Some friends from up north came to town last night and insisted on taking me out drinking. Copious amounts of alcohol were consumed and the residual damage is an unerring, throbbing pulse that’s jarring my brain loose—oh, and the downy-soft pelt currently blanketing my tongue is new, too. Li’l ol’ teetotalin’ me was duly reminded as to why I don’t really indulge anymore. Awww.

So this means that you’ll be treated to an abbreviated version of this week’s entry. Topics that would’ve received commentary include (but weren’t limited to) the following:

  • The preponderance of stellar 45s issued in the early 90s and the torrential streams of dross rounding out the decade.
  • The self-reflexivity and dumb-ing down of once promising bands; to the point of caricature and self-parody.
  • Alienating the remnants of my readership with such a decidedly indie (re: pussified) disc.
  • John Peel’s championing of said record and its consequent critical acclaim.
  • Proto nods aplenty: Monks, VU, Modern Lovers, etc.
  • Clenched teefs.
  • Ample nervous energy and frisson.
  • Thom Yorke and how much he sucks.
  • Disposable instrumental track. Typical limey wigger shit that should appeal to fans of Portishead. and Thom Yorke.
  • Pressing info: 500 copies.
  • A paltry offer to upload their two other, self-released EPs as an act of contrition.



I.P.C. Subeditors Dictate Our Youth
DP / Porno

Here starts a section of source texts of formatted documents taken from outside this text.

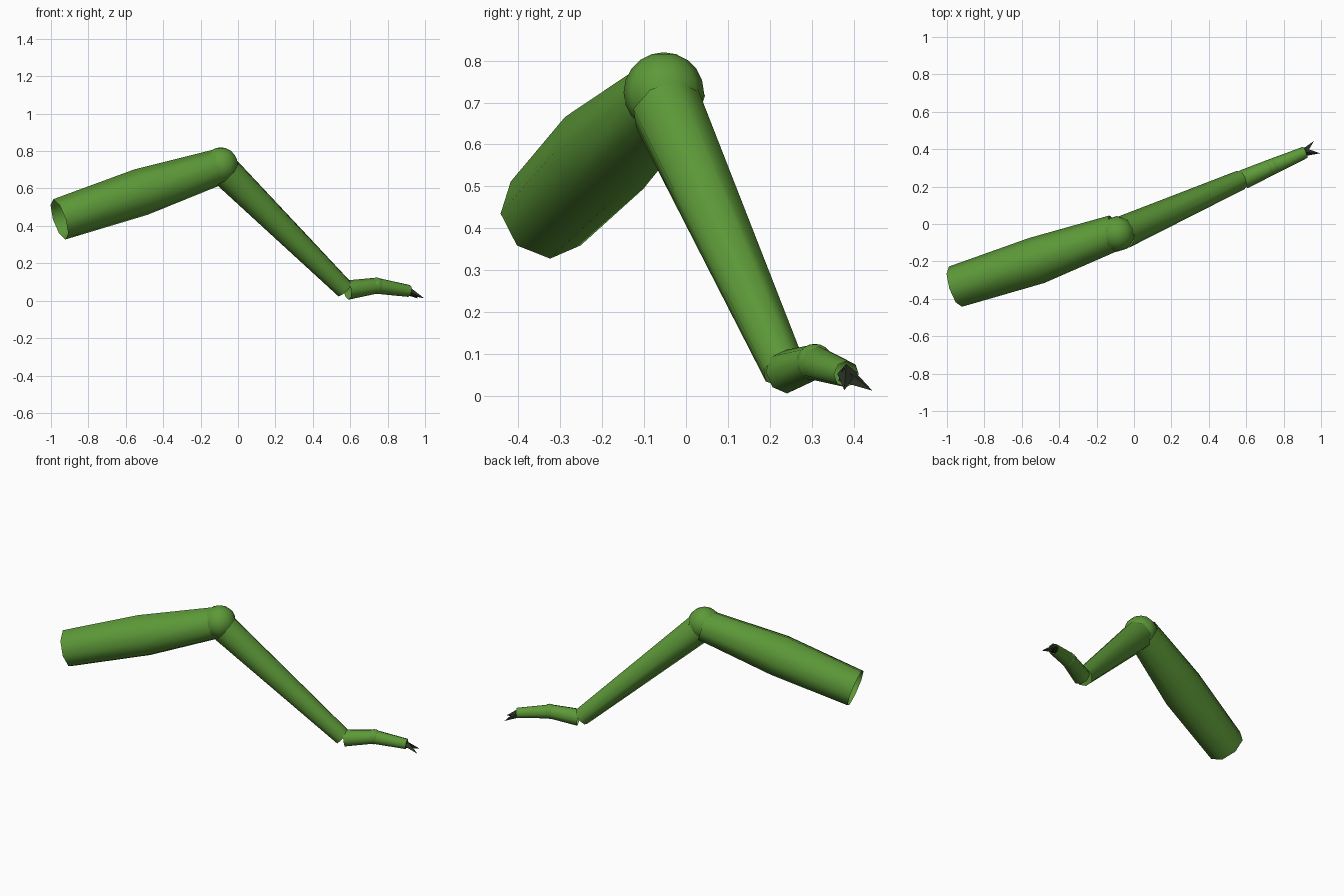
import bpy
import bmesh
import math
from mathutils import Vector

default = bpy.data.objects.get("Cube")
if default:
    bpy.data.objects.remove(default, do_unlink=True)


def make_material(name, rgb):
    mat = bpy.data.materials.new(name)
    mat.use_nodes = True
    mat.diffuse_color = (*rgb, 1)
    mat.node_tree.nodes["Principled BSDF"].inputs["Base Color"].default_value = (*rgb, 1)
    return mat


green = make_material("leaf green", (0.11, 0.32, 0.04))
dark = make_material("dark claw", (0.025, 0.035, 0.018))


def add_object(name, bm, mat, smooth=True):
    mesh = bpy.data.meshes.new(name)
    bm.to_mesh(mesh)
    bm.free()
    mesh.materials.append(mat)
    for poly in mesh.polygons:
        poly.use_smooth = smooth
    obj = bpy.data.objects.new(name, mesh)
    bpy.context.collection.objects.link(obj)
    return obj


def tube(name, stations, mat, sides=8):
    """Open tube through (centre, radius) stations, rings square to the path."""
    bm = bmesh.new()
    points = [Vector(p) for p, r in stations]
    rings = []
    for i, (p, r) in enumerate(stations):
        axis = (points[min(i + 1, len(points) - 1)] - points[max(i - 1, 0)]).normalized()
        side = axis.cross(Vector((0, 0, 1))).normalized()
        up = side.cross(axis)
        angles = [math.tau * k / sides for k in range(sides)]
        rings.append([bm.verts.new(points[i] + r * (side * math.cos(a) + up * math.sin(a)))
                      for a in angles])
    for a, b in zip(rings, rings[1:]):
        for k in range(sides):
            n = (k + 1) % sides
            bm.faces.new((a[k], a[n], b[n], b[k]))
    bmesh.ops.recalc_face_normals(bm, faces=bm.faces)
    return add_object(name, bm, mat)


def ball(name, centre, radius):
    bm = bmesh.new()
    bmesh.ops.create_uvsphere(bm, u_segments=10, v_segments=10, radius=radius)
    bmesh.ops.translate(bm, verts=bm.verts, vec=centre)
    return add_object(name, bm, green)


def claw(name, base, tip, radius):
    base, tip = Vector(base), Vector(tip)
    bm = bmesh.new()
    bmesh.ops.create_cone(bm, cap_ends=True, segments=4, radius1=radius, radius2=0,
                          depth=(tip - base).length)
    bmesh.ops.rotate(bm, verts=bm.verts,
                     matrix=Vector((0, 0, 1)).rotation_difference(tip - base).to_matrix())
    bmesh.ops.translate(bm, verts=bm.verts, vec=(base + tip) / 2)
    return add_object(name, bm, dark, smooth=False)


# Limb segments
tube("upper_leg", [((-0.955, -0.335, 0.435), 0.113),
                   ((-0.52, -0.195, 0.58), 0.127),
                   ((-0.10, -0.045, 0.717), 0.096)], green)
ball("knee", (-0.092, -0.053, 0.724), 0.096)
tube("lower_leg", [((-0.06, -0.045, 0.685), 0.088),
                   ((0.57, 0.235, 0.062), 0.053)], green)

# Two-part foot with its joint
tube("foot", [((0.585, 0.238, 0.057), 0.052),
              ((0.74, 0.307, 0.08), 0.043),
              ((0.915, 0.383, 0.052), 0.032)], green)
ball("foot_joint", (0.74, 0.307, 0.08), 0.044)

# Pair of claws
claw("left_claw", (0.905, 0.385, 0.054), (0.995, 0.378, 0.013), 0.024)
claw("right_claw", (0.905, 0.380, 0.050), (0.963, 0.445, 0.012), 0.024)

Whew! It's weirdly comforting to get back to this after not really thinking about it for the past month.

Isn't it wunnerful how life has a knack for hurling a barrage of sundry complications at precisely the same moment? Let's hope that that's the end of my extra-curriculars for the time being, as I've got a surplus amount of plans in store for the next few months; specifically, another round of Q&As and inane spew in dense, voluminous lumps.

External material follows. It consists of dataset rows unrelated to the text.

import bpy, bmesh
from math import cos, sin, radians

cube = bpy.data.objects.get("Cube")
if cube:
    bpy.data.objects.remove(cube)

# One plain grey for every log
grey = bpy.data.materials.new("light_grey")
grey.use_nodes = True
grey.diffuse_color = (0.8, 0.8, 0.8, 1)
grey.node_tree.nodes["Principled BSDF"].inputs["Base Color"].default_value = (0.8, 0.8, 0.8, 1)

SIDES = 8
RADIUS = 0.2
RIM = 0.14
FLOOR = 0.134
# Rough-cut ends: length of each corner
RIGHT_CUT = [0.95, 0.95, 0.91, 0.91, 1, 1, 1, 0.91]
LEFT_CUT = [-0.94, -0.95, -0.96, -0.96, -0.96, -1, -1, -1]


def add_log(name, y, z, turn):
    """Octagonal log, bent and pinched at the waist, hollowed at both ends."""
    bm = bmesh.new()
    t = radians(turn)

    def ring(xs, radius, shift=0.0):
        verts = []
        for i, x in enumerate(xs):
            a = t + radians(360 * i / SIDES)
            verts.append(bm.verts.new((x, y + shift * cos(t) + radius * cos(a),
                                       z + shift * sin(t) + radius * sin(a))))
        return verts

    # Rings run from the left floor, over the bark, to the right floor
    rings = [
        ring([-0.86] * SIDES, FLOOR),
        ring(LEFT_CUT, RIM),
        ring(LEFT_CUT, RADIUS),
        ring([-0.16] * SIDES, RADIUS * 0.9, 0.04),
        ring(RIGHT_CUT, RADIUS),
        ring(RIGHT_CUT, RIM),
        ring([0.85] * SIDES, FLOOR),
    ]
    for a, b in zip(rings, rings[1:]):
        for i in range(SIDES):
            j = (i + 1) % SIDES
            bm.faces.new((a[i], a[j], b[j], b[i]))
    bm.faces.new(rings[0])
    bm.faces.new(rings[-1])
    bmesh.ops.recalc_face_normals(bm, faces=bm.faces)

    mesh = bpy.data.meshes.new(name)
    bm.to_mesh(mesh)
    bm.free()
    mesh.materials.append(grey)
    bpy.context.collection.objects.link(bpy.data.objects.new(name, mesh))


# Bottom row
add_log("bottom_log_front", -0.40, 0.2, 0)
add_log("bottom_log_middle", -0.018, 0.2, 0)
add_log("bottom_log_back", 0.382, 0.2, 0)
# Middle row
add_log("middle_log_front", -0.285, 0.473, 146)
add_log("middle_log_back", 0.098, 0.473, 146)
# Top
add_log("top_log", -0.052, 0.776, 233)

Thanks again for checking in and special thanks to my pal, RJM, who proved to be less-than-stingy w/ his extra copy of the Siggy Magic EP detailed below.

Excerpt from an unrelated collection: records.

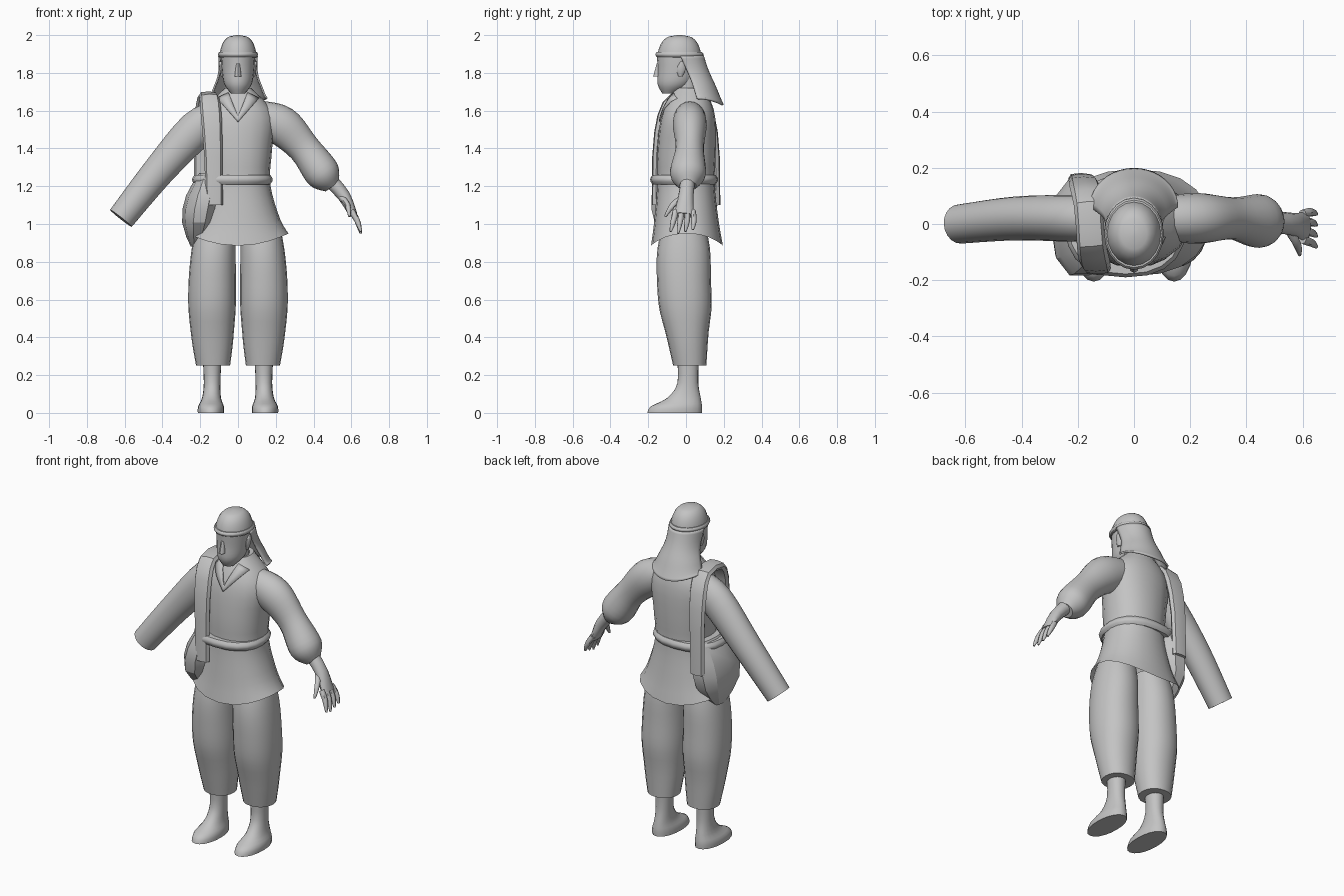
import bpy, bmesh, math
from mathutils import Vector
from mathutils.bvhtree import BVHTree

default_cube = bpy.data.objects.get("Cube")
if default_cube:
    bpy.data.objects.remove(default_cube)

grey = bpy.data.materials.new("plain grey")
grey.use_nodes = True
grey.diffuse_color = (0.55, 0.55, 0.55, 1)
shader = grey.node_tree.nodes["Principled BSDF"]
shader.inputs["Base Color"].default_value = grey.diffuse_color

ACROSS, DEEP, UP = Vector((1, 0, 0)), Vector((0, 1, 0)), Vector((0, 0, 1))


def finish(name, bm, angle=45, mirror=False, thickness=None):
    """Turn a bmesh into a shaded object, optionally mirrored and thickened."""
    bmesh.ops.recalc_face_normals(bm, faces=bm.faces)
    mesh = bpy.data.meshes.new(name)
    bm.to_mesh(mesh)
    bm.free()
    mesh.materials.append(grey)
    mesh.shade_smooth()
    mesh.set_sharp_from_angle(angle=math.radians(angle))
    obj = bpy.data.objects.new(name, mesh)
    bpy.context.collection.objects.link(obj)
    if thickness:
        solid = obj.modifiers.new("thickness", "SOLIDIFY")
        solid.thickness = thickness
        solid.offset = 0
    if mirror:
        obj.modifiers.new("mirror", "MIRROR")
    return obj


def along(keys, t):
    """Smoothly interpolate evenly spaced numbers or vectors."""
    last = len(keys) - 1
    i = min(int(t * last), last - 1)
    f = t * last - i
    before, start, end, after = (keys[min(max(i + k, 0), last)] for k in (-1, 0, 1, 2))
    leave, arrive = (end - before) / 2, (after - start) / 2
    ease = f * f * (3 - 2 * f)
    return (start * (1 - ease) + end * ease
            + leave * (f * (1 - f) ** 2) - arrive * (f * f * (1 - f)))


def loft(name, path, widths, depths=None, steps=12, sides=20, level=True, square=1.0,
         side_axis=DEEP, end_lift=0, half=False, cap_end=True, **finishing):
    """Skin oval rings along a smooth path; half leaves the front open."""
    bm = bmesh.new()
    points = [Vector(p) for p in path]
    centres = [along(points, i / steps) for i in range(steps + 1)]
    rows = []
    for i, centre in enumerate(centres):
        t = i / steps
        heading = centres[min(i + 1, steps)] - centres[max(i - 1, 0)]
        normal = UP if level else heading.normalized()
        v = (side_axis - normal * side_axis.dot(normal)).normalized()
        u = v.cross(normal)
        width, depth = along(widths, t), along(depths or widths, t)
        row = []
        for k in range(sides + half):
            a = math.pi * k / sides * (1 if half else 2)
            c, s = (math.copysign(abs(q) ** square, q) for q in (math.cos(a), math.sin(a)))
            lift = UP * end_lift * c * c * t ** 4
            row.append(bm.verts.new(centre + u * c * width + v * s * depth + lift))
        rows.append(row)
    for a, b in zip(rows, rows[1:]):
        for k in range(sides):
            j = (k + 1) % len(a)
            bm.faces.new((a[k], a[j], b[j], b[k]))
    if not half:
        bm.faces.new(rows[0])
        if cap_end:
            bm.faces.new(rows[-1])
    return finish(name, bm, **finishing)


# Tunic with a flared hem that rises at the sides
tunic = loft("tunic", [(0, .02, 1.72), (0, 0, 1.3), (0, .005, .885)],
             widths=[.07, .19, .18, .17, .215, .268], depths=[.08, .14, .155, .152, .17, .19],
             steps=18, square=.9, end_lift=.065, cap_end=False)

# V collar laid on the chest
chest = BVHTree.FromPolygons([v.co for v in tunic.data.vertices],
                             [list(p.vertices) for p in tunic.data.polygons])


def on_chest(x, z):
    hit = chest.ray_cast(Vector((x, -1, z)), DEEP)[0] or Vector((x, -.05, z))
    return hit - DEEP * .004


bm = bmesh.new()
strip = []
for i in range(9):
    t = i / 8
    strip.append([bm.verts.new(on_chest(t * (.05 + .06 * k), 1.57 - .03 * k + t / 8))
                  for k in (0, .5, 1)])
for a, b in zip(strip, strip[1:]):
    for k in range(2):
        bm.faces.new((a[k], a[k + 1], b[k + 1], b[k]))
finish("collar", bm, mirror=True, thickness=.008)

# Belt, widened where it passes over the bag strap
loft("belt", [(-.03, -.01, 1.21), (-.03, -.01, 1.26)],
     widths=[.2, .214, .2], depths=[.168, .18, .168], steps=6, square=.85)

# Baggy trousers gathered below the knee, ankles and feet
loft("trousers", [(.12, -.01, 1), (.135, -.012, .75), (.137, 0, .5), (.132, .02, .25)],
     widths=[.1, .117, .125, .125, .11, .09], depths=[.11, .14, .143, .138, .108, .088],
     steps=16, square=.92, mirror=True)
loft("feet", [(.143, -.06, 0), (.143, -.05, .035), (.14, -.01, .08), (.137, .01, .16), (.137, .01, .3)],
     widths=[.07, .068, .05, .044, .05], depths=[.145, .135, .088, .055, .058],
     square=.95, mirror=True)

# Left sleeve with a puffed cuff, and the long straight right sleeve
loft("left_sleeve", [(.1, .02, 1.57), (.23, .02, 1.52), (.35, .02, 1.4), (.45, .01, 1.265), (.5, .01, 1.2)],
     widths=[.085, .105, .085, .093, .045], depths=[.08, .09, .075, .095, .045],
     steps=20, level=False)
loft("right_sleeve", [(-.1, .02, 1.57), (-.22, .02, 1.5), (-.42, .02, 1.28), (-.62, 0, 1.03)],
     widths=[.085, .1, .085, .073], depths=[.08, .083, .078, .07], level=False)

# Left hand, leaning forward with spread fingers
loft("left_palm", [(.48, .01, 1.24), (.56, 0, 1.15), (.61, -.01, 1.05)],
     widths=[.04, .034, .022], depths=[.04, .04, .052], steps=6, sides=12, level=False)
finger = dict(widths=[.016, .016, .013, .006], steps=6, sides=8, level=False)
for i, finger_name in enumerate(("index", "middle", "ring", "little")):
    y = .03 * i - .055
    loft("left_%s_finger" % finger_name,
         [(.6, y, 1.07), (.63, y * 1.2, 1.02), (.65, y * 1.3 - .01, .95 + .01 * abs(i - 1))], **finger)
loft("left_thumb", [(.55, -.02, 1.14), (.58, -.07, 1.1), (.59, -.11, 1.04)],
     side_axis=ACROSS, **finger)

# Shoulder strap as a squared arch over the right shoulder, and the hip bag
arch = []
for i in range(13):
    a = math.pi * i / 12
    swing = math.copysign(abs(math.cos(a)) ** .6, math.cos(a))
    rise = abs(math.sin(a)) ** .6
    arch.append((-.125 - .065 * i / 12, -.16 * swing, 1.1 + .58 * rise))
loft("bag_strap", arch, widths=[.022, .022], depths=[.045, .055, .05, .055, .045], sides=8,
     level=False, square=.7, side_axis=ACROSS, angle=25)
loft("hip_bag", [(-.15, 0, 1.27), (-.195, -.01, 1.08), (-.22, 0, .88)],
     widths=[.055, .095, .09, .03], depths=[.14, .178, .165, .05],
     steps=6, sides=10, square=.9, angle=25)

# Neck, head, nose and ears
loft("neck", [(0, .01, 1.6), (0, 0, 1.8)], widths=[.06, .06], steps=2)
loft("head", [(0, -.09, 1.69), (0, -.06, 1.74), (0, -.042, 1.82), (0, -.04, 1.9)],
     widths=[.035, .073, .086, .09], depths=[.035, .09, .108, .115])
loft("nose", [(0, -.15, 1.78), (0, -.145, 1.85)], widths=[.018, .01], depths=[.024, .01],
     steps=3, sides=8)
loft("ears", [(.08, -.03, 1.78), (.09, -.02, 1.86)], widths=[.01, .013, .01],
     depths=[.01, .025, .01], steps=6, sides=10, mirror=True)

# Domed cap, head band and the cloth falling behind the neck
dome = [math.sqrt(1.01 - (i / 10) ** 2.3) for i in range(11)]
loft("cap", [(0, -.035, 1.88), (0, -.035, 2)],
     widths=[d * .098 for d in dome], depths=[d * .116 for d in dome], steps=20)
loft("head_band", [(0, -.035, 1.885), (0, -.035, 1.91)],
     widths=[.1, .106, .1], depths=[.12, .128, .12], steps=6)
loft("neck_cloth", [(0, -.03, 1.89), (0, .03, 1.75), (0, .06, 1.63)],
     widths=[.1, .1, .13, .155], depths=[.12, .11, .12, .135],
     end_lift=.035, half=True, thickness=.01)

Siggy Magic and the Hey-Hoe Band - Commercials for Free EP (Own, 1978)

Can·a·da [kan-uh-duh] –noun: A country whose contributions to the punk vernacular rarely extend beyond tepid pop excursions or the substandard aping of their southerly neighbors.

Now, now, before any Canadian aficionados feel unduly provoked and start spouting lines like “Hasn’t this asshole ever heard of the Neos, Dayglo Abortions, DOA, etc.?” let me lazily post the following disclaimer:

The snare above is only in reference to the real never-weres—those bands or individuals whose records were pressed in the low hundreds and whose aspirations extended no further than their own vanity.

It’s not my intention to undermine or denigrate this record’s musical superiority through qualifiers, but the reality that the UGLY sounds of the Hey-Hoe Band originate from the bucolic expanse of the Great White North is a decisive part of what makes the disc so remarkable. The fact that it’s a signature slab of strangulated roar / fortified grunt and strut, paralleled only by its closest philosophical compatriot—the first Snuky Tate EP—is of equal importance, too! The Commercials for Free EP, its tracks the proverbial lead-pipe cinch for inclusion on KBD #9 or #10, ended up on the last installment of Smash the State instead and was effectively lost to a wider audience. In a better world, this 45’s reputation would linger on the trembling lips of record collecting mama’s boys and forum trolls the world over.

surprisingly, both Siggy and his EP were concepts that hatched and expired within the confines of the studio. The single, issued in an edition of 200 copies, features four songs; each tune corresponding to a specific act within a film of the same name. Chronicling the sojourn from yokel to punker, the record’s only dud, The People Who Cheated Me, was intended for the film’s denouement and expressed Siggy’s ultimate disenchantment with his newfound lifestyle.

Poor Siggy.



Commercials for Free / Tooth Decay
Passive and Blue / People Who Cheated Me